US Department of Agriculture (USDA) Secretary Tom Vilsack announced more support, resources, and new rules that will strengthen the American food supply chain, promote fair and competitive agricultural markets, prevent abuse of farmers by poultry processors and make prices fairer for farmers and American consumers. These actions combat market dominance by a small number of major meat and poultry processors in key markets, where excessive concentration and control has led to lower prices paid to producers and higher prices paid by consumers.
“For too long, farmers and ranchers have seen the value and the opportunities they work so hard to create move away from the rural communities where they live and operate,” Vilsack said. “Under the leadership of President Biden and Vice President Harris, USDA is committed to making investments that promote competition—helping support economic systems where the wealth created in rural areas stays in rural areas—and strengthening rules and enforcement against anti-competitive practices. The funding and new rule we’re announcing today ultimately will help us give farmers and ranchers a fair shake, strengthen supply chains, and make food prices fairer.”
Fighting for fairness for poultry farmers
USDA announced a proposed rule under the Packers and Stockyards Act to protect poultry growers from abuse. The action is the first of three rulemakings that USDA will issue under the Packers and Stockyards Act under the President’s Executive Order on Promoting Competition in the American Economy in order to stop unfair, deceptive, discriminatory, and anti-competitive practices in the meat and poultry industry.
Currently, poultry processors exert control over much of the process of raising chickens through take-it-or-leave-it contracts with growers.
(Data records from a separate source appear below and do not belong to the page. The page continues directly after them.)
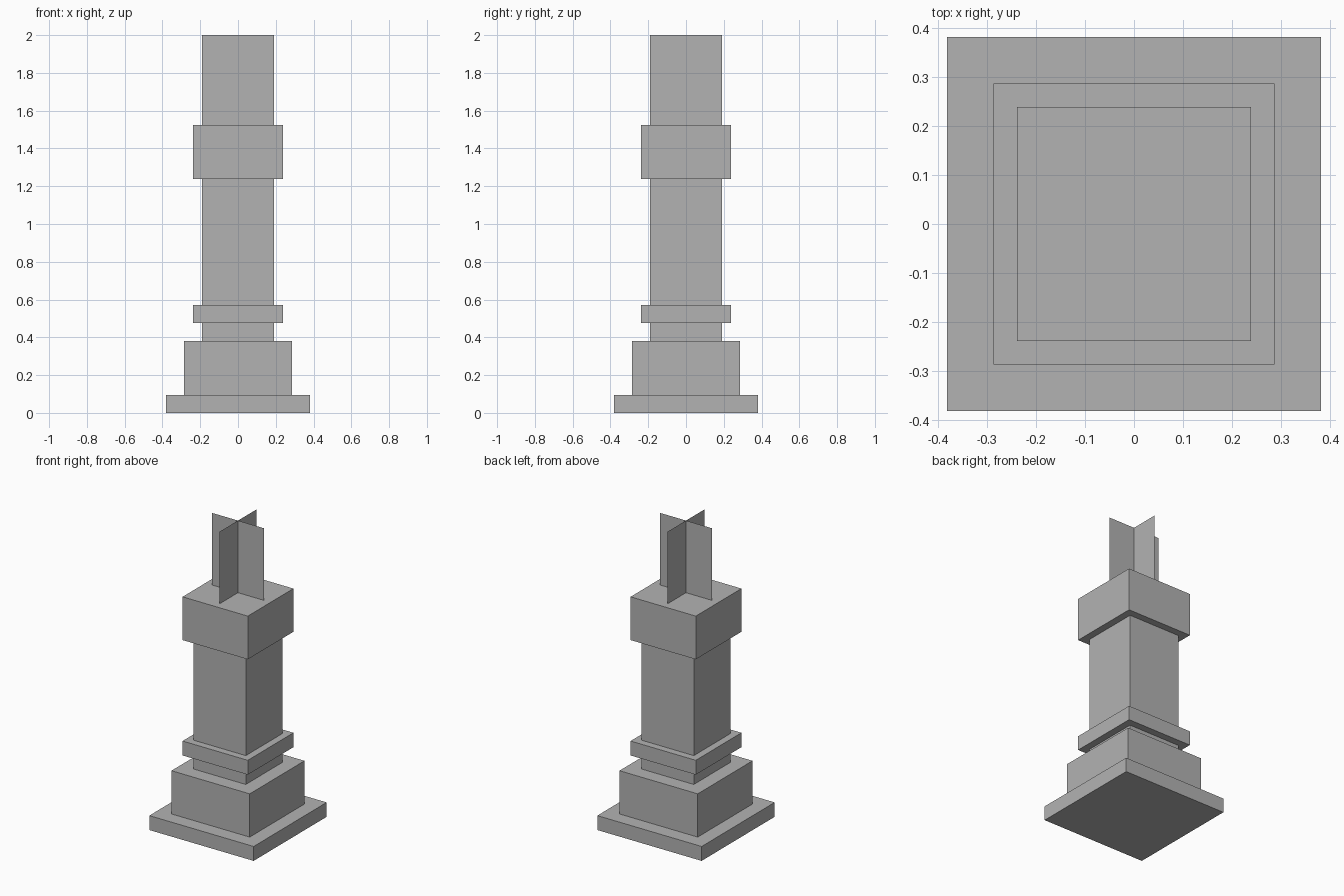
import bpy
from math import radians

if "Cube" in bpy.data.objects:
    bpy.data.objects.remove(bpy.data.objects["Cube"], do_unlink=True)

UNIT = 2 / 42  # the whole pillar is built on a grid of 42 units in height

# Single stone colour
stone = bpy.data.materials.new("grey stone")
stone.use_nodes = True
colour = (0.45, 0.45, 0.45, 1)
stone.diffuse_color = colour
stone.node_tree.nodes["Principled BSDF"].inputs["Base Color"].default_value = colour


def finish(name, scale):
    """Name the active object, apply its transform and colour it."""
    obj = bpy.context.object
    obj.name = name
    obj.scale = scale
    bpy.ops.object.transform_apply(location=False, rotation=True, scale=True)
    obj.data.materials.append(stone)
    return obj


# Stacked square blocks: name, width and height in units, bottom to top
blocks = [
    ("base_slab", 16, 2),
    ("plinth", 12, 6),
    ("neck", 8, 2),
    ("collar", 10, 2),
    ("shaft", 8, 14),
    ("capital_block", 10, 6),
]
z = 0
for name, width, height in blocks:
    w, h = width * UNIT, height * UNIT
    bpy.ops.mesh.primitive_cube_add(size=1, location=(0, 0, z + h / 2))
    finish(name, (w, w, h))
    z += h

# Two crossed upright sheets without thickness on top
w, h = 8 * UNIT, 10 * UNIT
for name, turn in (("cross_sheet_wide", 0), ("cross_sheet_deep", 90)):
    bpy.ops.mesh.primitive_plane_add(
        size=1, location=(0, 0, z + h / 2), rotation=(radians(90), 0, radians(turn)))
    finish(name, (w, h, 1))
Under these contracts, processors provide inputs like chickens and feed to poultry growers. Poultry growers, who often take on debt to build poultry growhouses, have limited visibility into the real range of outcomes and risks they face under these contracts.
Moreover, once in the contracts, the processors then determine the payments that poultry growers receive for their services by weighing the chickens and ranking farmers based on how much the chickens grew. Pay is generally determined based on how a farmer compares to other farmers, but farmers currently have little insight into this comparison. For far too long, growers have complained that the “tournament” system is ripe for abuse.
The new rulemaking will require poultry processors to provide key information to poultry growers at several critical steps—increasing transparency and accountability in the poultry growing system. For example, processors would be required to disclose details of the inputs they provided to each farmer and information about the input differences among farmers being ranked.
Furthermore, disclosures would cover the level of control and discretion exercised by the poultry processor and what financial returns the farmer can expect from the relationship based on the range of real experiences of other growers. Contracts would also be required to contain guaranteed annual flock placements and density. Poultry processor CEOs would be required to sign off on the compliance process for disclosure accuracy.
Simultaneously with issuing the proposed transparency rule, USDA is opening an inquiry into whether some practices of processors in the tournament system are so unfair that they should be banned or otherwise regulated. USDA seeks input from stakeholders to determine whether the current tournament-style system in poultry growing could be restricted or modernized to create a fairer, more inclusive marketplace.
Investing in expanded capacity
Vilsack also announced that USDA is making available $200 million under the new Meat and Poultry Intermediary Lending Program (MPILP) to strengthen the food supply chain and create opportunities for small businesses and entrepreneurs in rural communities. These funds will provide much-needed financing to independent meat and poultry processors to start up and expand operations. By introducing competition at this key bottleneck point in the supply chain, these investments will help raise earnings for farmers and lower prices for consumers.
The MPILP will provide grants of up to $15 million to nonprofit lenders, including private nonprofits, cooperatives, public agencies and tribal entities. These intermediaries will use this funding to establish a revolving loan fund to finance a variety of activities related to meat and poultry processing. For example, businesses may use the loans to acquire land, build or expand facilities and modernise equipment.
Building a well-paid, well-trained meat and poultry processing workforce
Vilsack also announced $25 million in investments for workforce training programs for meat and poultry processing workers with American Rescue Plan Act Section 1001 funding. The targeted funding through new and existing National Institute of Food and Agriculture (NIFA) programs is designed to create and expand upon good paying jobs that can strengthen the meatpacking industry by attracting and retaining employees.
USDA also released a new report on Promoting Competition in Agricultural Markets, as required by President Biden’s Executive Order on Promoting Competition in the American Economy. The report details USDA’s strategy for promoting competition in agricultural markets—including not only actions and initiatives to promote competition in meat and poultry markets, but also other key agricultural sectors like fertilizer and seeds. The report also discusses the negative impacts concentration in shipping has on our food supply chain and describes USDA’s efforts to work across the Administration to use all available tools to promote competition.
The report includes the announcement of two new pro-competition initiatives—initiatives that go above and beyond those required by the Executive Order. First, USDA is announcing plans to complete a top-to-bottom review of its programs to ensure they promote competition. Second, USDA announced it will update guidance to strengthen the verification requirements for the most widely used “animal-raising claims” to ensure consumers are getting what they are paying for.